Europe owes much to cities like Aleppo. We owe the city for being a storehouse of classical knowledge when much of it disappeared from Europe. We owe it the Old Testament of the King James Bible, thought to be substantially drawn from the Aleppo Codex, a Jewish text that spent eight centuries in the city. On a more mundane level, we all owe something to Aleppo for a product we use every day: soap.
Aleppo soap first became famous in Europe when 12th century crusaders took it back to Europe, where soap manufacturing had fallen into decline along with the Roman Empire. Made of olive oil, lye and laurel oil, its large dull green bars promise hygiene, soft skin, even cures for eczema, psoriasis and other ailments. Its manufacture has changed little over the centuries. Olive oil is boiled for three days with lye until it forms a thick green liquid soap. Laurel oil extracted from the fruit is mixed in and the liquid is poured onto wax paper to set.

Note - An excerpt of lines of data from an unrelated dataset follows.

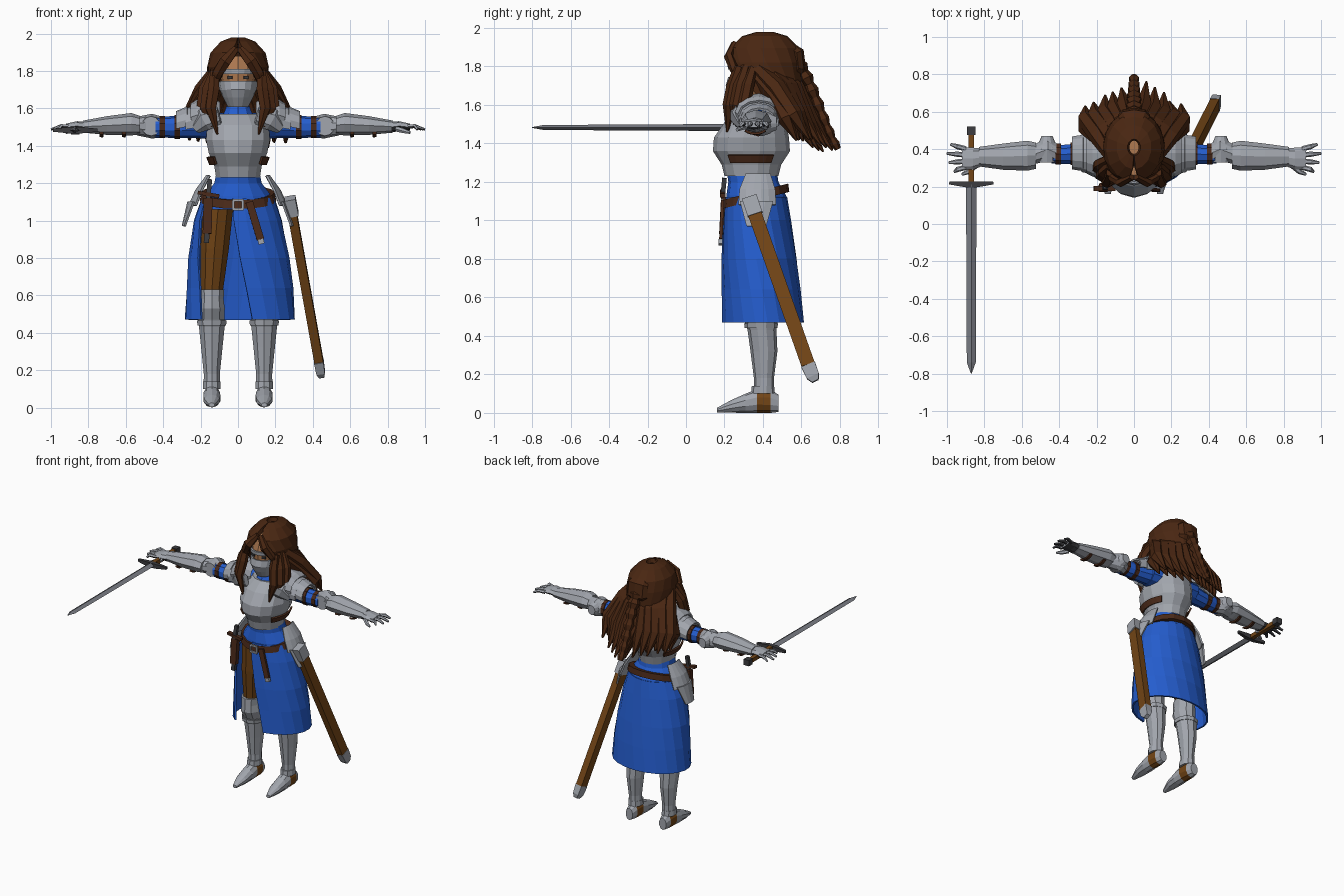
import bpy, bmesh, math, random
from mathutils import Vector

random.seed(4)
PI, TAU = math.pi, math.tau
start_cube = bpy.data.objects.get("Cube")
if start_cube:
    bpy.data.objects.remove(start_cube)


def material(name, red, green, blue):
    mat = bpy.data.materials.new(name)
    mat.use_nodes = True
    mat.diffuse_color = (red, green, blue, 1)
    mat.node_tree.nodes["Principled BSDF"].inputs["Base Color"].default_value = (red, green, blue, 1)
    return mat


STEEL = material("armour steel", .36, .38, .42)
BLADE = material("blade steel", .2, .21, .24)
DARK = material("dark metal", .045, .045, .05)
BLUE = material("blue cloth", .018, .11, .62)
HAIR = material("brown hair", .068, .02, .006)
LEATHER = material("tan leather", .17, .06, .008)
STRAP = material("dark leather", .07, .023, .01)
SKIN = material("skin", .42, .19, .08)


def finish(name, mat, bm, mirror=False, thick=0):
    bmesh.ops.recalc_face_normals(bm, faces=bm.faces)
    mesh = bpy.data.meshes.new(name)
    bm.to_mesh(mesh)
    bm.free()
    mesh.materials.append(mat)
    ob = bpy.data.objects.new(name, mesh)
    bpy.context.collection.objects.link(ob)
    if thick:
        solid = ob.modifiers.new("thickness", "SOLIDIFY")
        solid.thickness, solid.offset = thick, 0
    if mirror:
        ob.modifiers.new("mirror", "MIRROR")
    return ob


def skin_rings(bm, rings, closed):
    rings = [[bm.verts.new(co) for co in ring] for ring in rings]
    count = len(rings[0])
    for low, high in zip(rings, rings[1:]):
        for i in range(count if closed else count - 1):
            j = (i + 1) % count
            bm.faces.new((low[i], low[j], high[j], high[i]))
    if closed:
        bm.faces.new(rings[0])
        bm.faces.new(rings[-1])


def loft(name, mat, axis, sides, rows, mirror=False, arc=None, thick=.012):
    """Rows: position on axis, two centres, two radii, optional arc limits.
    Angle zero is the front for axis Z and the bottom for X and Y."""
    rings = []
    is_open = bool(arc) or len(rows[0]) > 5
    for pos, ca, cb, ra, rb, *limits in rows:
        first, last = limits or arc or (0, TAU)
        ring = []
        for i in range(sides + is_open):
            angle = first + (last - first) * i / sides
            a, b = ca + ra * math.sin(angle), cb - rb * math.cos(angle)
            ring.append({"X": (pos, a, b), "Y": (a, pos, b), "Z": (a, b, pos)}[axis])
        rings.append(ring)
    bm = bmesh.new()
    skin_rings(bm, rings, not is_open)
    return finish(name, mat, bm, mirror, thick if is_open else 0)


def tube(name, mat, path, radii, sides=6, hint=(1, 0, 0), twist=0, mirror=False):
    """Sweeps an ellipse on a path; the second radius runs along the hint."""
    path = [Vector(p) for p in path]
    rings = []
    for k, (p, (wide, high)) in enumerate(zip(path, radii)):
        tangent = (path[min(k + 1, len(path) - 1)] - path[max(k - 1, 0)]).normalized()
        side = tangent.cross(Vector(hint)).normalized()
        up = side.cross(tangent)
        angles = [twist + TAU * i / sides for i in range(sides)]
        rings.append([p + side * wide * math.cos(a) + up * high * math.sin(a) for a in angles])
    bm = bmesh.new()
    skin_rings(bm, rings, True)
    return finish(name, mat, bm, mirror)


def bar(name, mat, p, q, wide, high, **options):
    return tube(name, mat, (p, q), [(wide * 1.41, high * 1.41)] * 2, 4, twist=PI / 4, **options)


def paint(ob, mat, rule):
    ob.data.materials.append(mat)
    for face in ob.data.polygons:
        if rule(face):
            face.material_index = 1


# Torso and waist
loft("breastplate", STEEL, "Z", 14, [
    (1.23, 0, .34, .12, .14), (1.29, 0, .34, .13, .155), (1.36, 0, .34, .16, .2),
    (1.43, 0, .34, .175, .195), (1.51, 0, .36, .17, .16), (1.57, 0, .38, .12, .11)])
loft("tunic", BLUE, "Z", 14, [
    (1.06, 0, .37, .2, .165), (1.13, 0, .365, .185, .155), (1.2, 0, .35, .13, .13),
    (1.27, 0, .34, .115, .13)])
loft("collar", BLUE, "Z", 10, [(1.55, 0, .37, .09, .1), (1.62, 0, .37, .06, .065)])
loft("neck", SKIN, "Z", 8, [(1.58, 0, .37, .05, .05), (1.72, 0, .37, .05, .05)])
loft("side_strap", STRAP, "Z", 6, [(1.3, 0, .34, .148, .172), (1.34, 0, .34, .164, .195)],
     mirror=True, arc=(.9, 2.2))
loft("shoulder_yoke", BLUE, "X", 10, [(0, .38, 1.5, .1, .07), (.2, .38, 1.51, .08, .07)], mirror=True)

# Open skirt wrapping from the front slit around the back
loft("skirt", BLUE, "Z", 18, [
    (1.12, 0, .365, .19, .155, -.15, TAU - 1.1), (1, 0, .37, .23, .17, -.1, TAU - 1.05),
    (.8, .005, .38, .265, .19, .02, TAU - .95), (.64, .01, .39, .28, .2, .12, TAU - .85),
    (.47, .01, .397, .29, .21, .23, TAU - .78)])

# Belt, dropped toward the front
belt = loft("belt", STRAP, "Z", 16, [(1.105, 0, .365, .205, .172), (1.15, 0, .365, .195, .166)])
for v in belt.data.vertices:
    v.co.z += (v.co.y - .365) * .25
for z in (1.06, 1.108):
    bar("buckle_rail", STEEL, (-.03, .187, z), (.03, .187, z), .006, .006, hint=(0, 0, 1))
for x in (-.026, .026):
    bar("buckle_post", STEEL, (x, .187, 1.06), (x, .187, 1.108), .006, .006)
bar("belt_tail", STRAP, (.06, .19, 1.1), (.12, .18, .9), .008, .02)
bar("belt_tail_tip", STEEL, (.12, .18, .9), (.127, .18, .875), .01, .016)

# Hip plates
loft("hip_plate", STEEL, "Z", 5, [
    (1.24, 0, .37, .165, .16, 1.2, 2), (1.16, 0, .37, .225, .18, 1.05, 2.1),
    (1.08, 0, .37, .26, .19, 1.05, 2.1)], mirror=True)
loft("hip_plate_lower", STEEL, "Z", 4, [
    (1.1, 0, .37, .265, .195, 1.1, 2), (.97, 0, .37, .295, .2, 1.3, 1.8)], mirror=True)

# Dagger at the right hip
bar("dagger_sheath", STRAP, (-.16, .2, 1.12), (-.165, .19, .93), .018, .024)
bar("dagger_tip", DARK, (-.165, .19, .93), (-.17, .19, .88), .012, .014)
bar("dagger_guard", STRAP, (-.215, .19, 1.15), (-.1, .19, 1.13), .014, .01, hint=(0, 0, 1))
bar("dagger_grip", DARK, (-.16, .19, 1.12), (-.15, .2, 1.22), .012, .012)

# Scabbard at the left hip
tip_top = (.432, .635, .25)
bar("scabbard", LEATHER, (.285, .345, 1.07), tip_top, .036, .024)
tube("scabbard_tip", STEEL, (tip_top, (.442, .66, .19), (.447, .672, .165)),
     [(.054, .036), (.048, .032), (.025, .02)], 4, twist=PI / 4)
bar("scabbard_throat", STEEL, (.277, .33, 1.12), (.295, .36, 1.03), .04, .03)

# Legs and boots
leg = .14
loft("thigh", LEATHER, "Z", 10, [
    (.45, leg, .4, .055, .06), (.62, leg, .38, .062, .075), (.85, .125, .37, .08, .1),
    (1.08, .105, .37, .085, .12)], mirror=True)
loft("knee_plate", STEEL, "Z", 10, [
    (.47, leg, .385, .07, .075), (.53, leg, .37, .073, .09), (.58, leg, .37, .066, .088),
    (.63, leg, .37, .07, .085)], mirror=True)
loft("greave", STEEL, "Z", 10, [
    (.1, leg, .405, .046, .052), (.18, leg, .405, .045, .052), (.32, leg, .405, .06, .07),
    (.43, leg, .395, .072, .075), (.47, leg, .39, .078, .085)], mirror=True)
loft("ankle_cuff", STEEL, "Z", 10, [(.1, leg, .4, .05, .062), (.14, leg, .4, .05, .058)], mirror=True)
loft("knee_rim", STEEL, "Z", 10, [(.44, leg, .39, .08, .085), (.465, leg, .39, .084, .088)], mirror=True)
boot = loft("boot", STEEL, "Y", 10, [
    (.16, leg, .014, .016, .012), (.24, leg, .035, .042, .034), (.31, leg, .05, .048, .05),
    (.37, leg, .062, .046, .062), (.44, leg, .06, .043, .06), (.48, leg, .05, .03, .045)], mirror=True)
paint(boot, LEATHER, lambda f: .36 < f.center.y < .45)

# Arms
loft("upper_arm", BLUE, "X", 10, [
    (.15, .38, 1.51, .07, .07), (.3, .375, 1.5, .058, .06), (.44, .37, 1.5, .05, .055)], mirror=True)
for x, size in ((.31, .064), (.39, .059)):
    loft("arm_strap", STRAP, "X", 10, [(x, .375, 1.5, size, size), (x + .03, .375, 1.5, size, size)], mirror=True)
for x in (.6, .72):
    loft("forearm_strap", STRAP, "X", 6, [(x, .36, 1.505, .075, .055), (x + .02, .36, 1.505, .072, .053)],
         mirror=True, arc=(-.8, .8))
loft("elbow_sleeve", STEEL, "X", 10, [
    (.415, .38, 1.5, .055, .058), (.46, .4, 1.505, .065, .066), (.54, .37, 1.505, .055, .05)], mirror=True)
loft("elbow_disc", STEEL, "Y", 12, [
    (.33, .465, 1.505, .05, .052), (.4, .465, 1.505, .058, .066), (.47, .465, 1.505, .03, .035)], mirror=True)
loft("forearm_plate", STEEL, "X", 8, [
    (.525, .365, 1.51, .07, .05), (.57, .365, 1.515, .08, .06), (.7, .36, 1.508, .07, .05),
    (.83, .36, 1.502, .052, .032)], mirror=True)

# Layered shoulder plates
loft("shoulder_cap", STEEL, "X", 8, [
    (.1, .38, 1.57, .085, .06), (.15, .38, 1.57, .115, .085), (.22, .38, 1.56, .12, .08),
    (.25, .38, 1.55, .105, .07)], mirror=True, arc=(1.1, TAU - 1.1))
for x, size in ((.22, .108), (.27, .092)):
    loft("shoulder_lame", STEEL, "X", 8, [
        (x, .38, 1.53, size, size * .8), (x + .06, .38, 1.515, size * .9, size * .7)],
        mirror=True, arc=(1.2, TAU - 1.2))
tube("chest_lame", STEEL, [(.1, .24, 1.56), (.18, .26, 1.54), (.23, .29, 1.49)],
     [(.05, .02), (.06, .025), (.03, .015)], 6, hint=(0, 1, 0), mirror=True)

# Gauntlets
def palm_side(face):
    return face.normal.z < -.3


palm = loft("palm", STEEL, "X", 8, [
    (.82, .355, 1.5, .05, .03), (.86, .35, 1.505, .058, .026), (.92, .35, 1.5, .06, .018)], mirror=True)
paint(palm, DARK, palm_side)
for i, reach in enumerate((.96, .99, 1, .98)):
    y = .303 + i * .033
    spread = (i - 1.5) * .008
    finger = tube("finger", STEEL, [(.9, y, 1.5), (.945, y + spread, 1.505), (reach, y + spread * 2, 1.487)],
                  [(.014, .013), (.014, .012), (.007, .007)], 6, hint=(0, 0, 1), mirror=True)
    paint(finger, DARK, palm_side)
tube("thumb", STEEL, [(.85, .31, 1.49), (.885, .28, 1.48), (.92, .265, 1.47)],
     [(.016, .016), (.014, .014), (.008, .008)], 6, hint=(0, 0, 1), mirror=True)

# Sword beside the right hand
sx, sz = -.87, 1.483
tube("sword_blade", BLADE, [(sx, -.8, sz), (sx, -.74, sz), (sx, .21, sz)],
     [(.002, .002), (.013, .024), (.018, .028)], 4)
tube("sword_guard", DARK, [(sx - .118, .22, sz), (sx - .03, .212, sz), (sx + .03, .212, sz), (sx + .118, .22, sz)],
     [(.012, .012), (.022, .024), (.022, .024), (.012, .012)], 4, hint=(0, 0, 1), twist=PI / 4)
bar("sword_grip", LEATHER, (sx, .22, sz), (sx, .48, sz), .015, .015)
bar("sword_pommel", DARK, (sx, .475, sz), (sx, .52, sz), .022, .022)

# Head and visor
loft("face", SKIN, "Z", 12, [
    (1.64, 0, .32, .05, .07), (1.7, 0, .34, .08, .1), (1.8, 0, .36, .1, .125), (1.88, 0, .37, .09, .11)])
loft("visor", STEEL, "Z", 8, [
    (1.61, 0, .33, .05, .07), (1.66, 0, .33, .075, .1), (1.7, 0, .34, .092, .128),
    (1.745, 0, .35, .1, .125)], arc=(-1.5, 1.5))
loft("brow_band", STEEL, "Z", 8, [(1.785, 0, .36, .105, .136), (1.81, 0, .36, .108, .138)], arc=(-1.2, 1.2))
bar("eye", DARK, (.03, .246, 1.765), (.055, .252, 1.765), .008, .008, hint=(0, 0, 1), mirror=True)

# Hair cap open over the face
loft("hair_cap", HAIR, "Z", 14, [
    (1.965, 0, .41, .03, .04, 0, TAU), (1.945, 0, .41, .085, .11, .05, TAU - .05),
    (1.89, 0, .405, .135, .168, .2, TAU - .2), (1.82, 0, .405, .15, .185, .5, TAU - .5),
    (1.72, 0, .42, .15, .17, .95, TAU - .95), (1.62, 0, .45, .16, .14, 1.2, TAU - 1.2)], thick=.03)
tube("fringe", HAIR, [(.01, .25, 1.92), (.07, .222, 1.85), (.11, .25, 1.79), (.14, .29, 1.7)],
     [(.015, .02), (.025, .035), (.025, .03), (.015, .02)], mirror=True)
tube("hair_knot", HAIR, [(0, .52, 1.92), (0, .575, 1.87), (0, .585, 1.79), (0, .55, 1.72)],
     [(.02, .05), (.04, .085), (.04, .085), (.02, .05)], 8)

# Front locks hanging over the chest
for x, y, drop in ((.12, .225, 1.46), (.15, .26, 1.5), (.17, .3, 1.55)):
    tube("front_lock", HAIR, [(.125, y + .05, 1.8), (x + .01, y + .02, 1.7), (x + .025, y, 1.6), (x - .01, y - .01, drop)],
         [(.025, .025), (.035, .035), (.035, .032), (.006, .006)], mirror=True)

# Back locks fanning out over the shoulders
for layer in range(2):
    for i in range(-5, 6):
        s = i / 5
        edge = abs(s)
        jitter = random.uniform(-.02, .02)
        tip = Vector((.25 * s + jitter, .77 - .13 * edge + jitter - .07 * layer, 1.37 + .05 * edge - jitter))
        path = [(.12 * s, .5 - .14 * edge * edge, 1.8 - .04 * layer),
                (.19 * s, .57 - .1 * edge * edge, 1.69 - .05 * layer),
                (.26 * s, .65 - .09 * edge - .04 * layer, 1.55 - .02 * layer), tip]
        tube("back_lock", HAIR, path, [(.035, .035), (.05, .05), (.045, .045), (.005, .006)], 6)

# Braid down the middle of the back
path, radii = [], []
for k in range(15):
    t = k / 14
    path.append((0, .58 + .21 * t, 1.82 - .45 * t - .07 * math.sin(PI * t) * (t - .6)))
    size = (.042 if k % 2 else .028) * (1.05 - .5 * t)
    radii.append((size, size * 1.2))
tube("braid", HAIR, path, radii)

While it cools and hardens, soap makers press a logo into the soap, affirming its origins in the city. Before the war the five main families who dominate the trade exported 600 tonnes a year, mostly to Europe and Japan. There used to be about 45 other smaller factories across the city and province. Now the conflict has cut the city off from its markets. Syria had done a poor job of supporting the growing of laurel trees, also known as bay trees, and some 80 percent of the oil used by soapmakers in recent years was imported from Turkey. Even before the conflict, fakers of Aleppo soap had started to threaten the manufacturers, undercutting their prices with artificial products.

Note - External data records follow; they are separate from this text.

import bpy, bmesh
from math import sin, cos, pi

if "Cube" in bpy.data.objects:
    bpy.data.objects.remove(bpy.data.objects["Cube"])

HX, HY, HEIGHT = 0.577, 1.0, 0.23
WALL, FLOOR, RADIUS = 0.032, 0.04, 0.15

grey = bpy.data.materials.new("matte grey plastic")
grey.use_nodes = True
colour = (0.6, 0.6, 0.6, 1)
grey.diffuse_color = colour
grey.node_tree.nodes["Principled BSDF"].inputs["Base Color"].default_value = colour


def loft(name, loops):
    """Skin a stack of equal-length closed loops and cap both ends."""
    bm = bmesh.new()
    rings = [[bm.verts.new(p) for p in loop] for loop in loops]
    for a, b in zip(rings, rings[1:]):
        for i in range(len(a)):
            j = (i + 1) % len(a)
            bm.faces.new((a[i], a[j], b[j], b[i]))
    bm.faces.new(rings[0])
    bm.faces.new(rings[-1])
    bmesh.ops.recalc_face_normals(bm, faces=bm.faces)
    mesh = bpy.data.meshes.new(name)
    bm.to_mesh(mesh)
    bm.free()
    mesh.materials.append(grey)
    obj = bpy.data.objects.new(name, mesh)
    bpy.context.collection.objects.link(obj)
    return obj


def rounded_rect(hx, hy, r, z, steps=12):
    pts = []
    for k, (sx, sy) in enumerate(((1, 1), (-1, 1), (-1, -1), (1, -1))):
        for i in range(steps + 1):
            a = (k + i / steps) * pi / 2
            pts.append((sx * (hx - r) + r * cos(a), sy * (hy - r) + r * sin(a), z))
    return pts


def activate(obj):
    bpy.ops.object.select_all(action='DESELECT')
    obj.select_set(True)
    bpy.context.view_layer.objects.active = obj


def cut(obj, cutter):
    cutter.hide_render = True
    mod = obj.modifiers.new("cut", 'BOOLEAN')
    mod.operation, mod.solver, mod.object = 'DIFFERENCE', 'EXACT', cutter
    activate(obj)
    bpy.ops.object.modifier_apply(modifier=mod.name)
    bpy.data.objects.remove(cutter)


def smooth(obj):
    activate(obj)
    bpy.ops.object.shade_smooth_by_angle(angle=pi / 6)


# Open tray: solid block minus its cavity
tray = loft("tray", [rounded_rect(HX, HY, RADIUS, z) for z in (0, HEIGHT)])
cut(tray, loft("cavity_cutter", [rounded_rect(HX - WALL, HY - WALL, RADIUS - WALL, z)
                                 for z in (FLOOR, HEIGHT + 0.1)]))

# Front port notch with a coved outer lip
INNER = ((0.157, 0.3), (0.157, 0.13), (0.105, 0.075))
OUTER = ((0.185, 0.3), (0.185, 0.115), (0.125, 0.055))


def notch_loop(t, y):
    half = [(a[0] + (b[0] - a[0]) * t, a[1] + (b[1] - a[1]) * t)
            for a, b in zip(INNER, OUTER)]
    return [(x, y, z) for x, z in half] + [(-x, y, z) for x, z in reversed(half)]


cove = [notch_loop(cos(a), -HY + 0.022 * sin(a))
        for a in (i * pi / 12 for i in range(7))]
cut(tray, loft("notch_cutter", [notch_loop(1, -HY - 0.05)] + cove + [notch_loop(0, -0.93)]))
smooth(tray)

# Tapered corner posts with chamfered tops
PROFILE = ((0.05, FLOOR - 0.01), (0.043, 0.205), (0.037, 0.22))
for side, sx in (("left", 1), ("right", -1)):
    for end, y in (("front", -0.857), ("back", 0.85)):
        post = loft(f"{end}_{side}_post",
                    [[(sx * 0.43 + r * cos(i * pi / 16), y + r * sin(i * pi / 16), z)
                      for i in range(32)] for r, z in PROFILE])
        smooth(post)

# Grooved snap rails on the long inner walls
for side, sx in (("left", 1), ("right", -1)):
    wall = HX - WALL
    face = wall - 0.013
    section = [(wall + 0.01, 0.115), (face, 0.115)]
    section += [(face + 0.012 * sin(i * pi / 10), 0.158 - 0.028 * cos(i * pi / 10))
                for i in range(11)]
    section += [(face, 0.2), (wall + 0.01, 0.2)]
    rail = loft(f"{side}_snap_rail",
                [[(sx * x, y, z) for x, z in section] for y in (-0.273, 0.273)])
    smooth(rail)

Aleppo soap is one of the oldest manufactured products still being made in the same way after thousands of years. And there is no doubt that it delivers on some of its promises. Recent scientific studies have shown laurel oil to have powerful antibiotic and antifungal effects as well as moisturising the skin with vitamins A and D.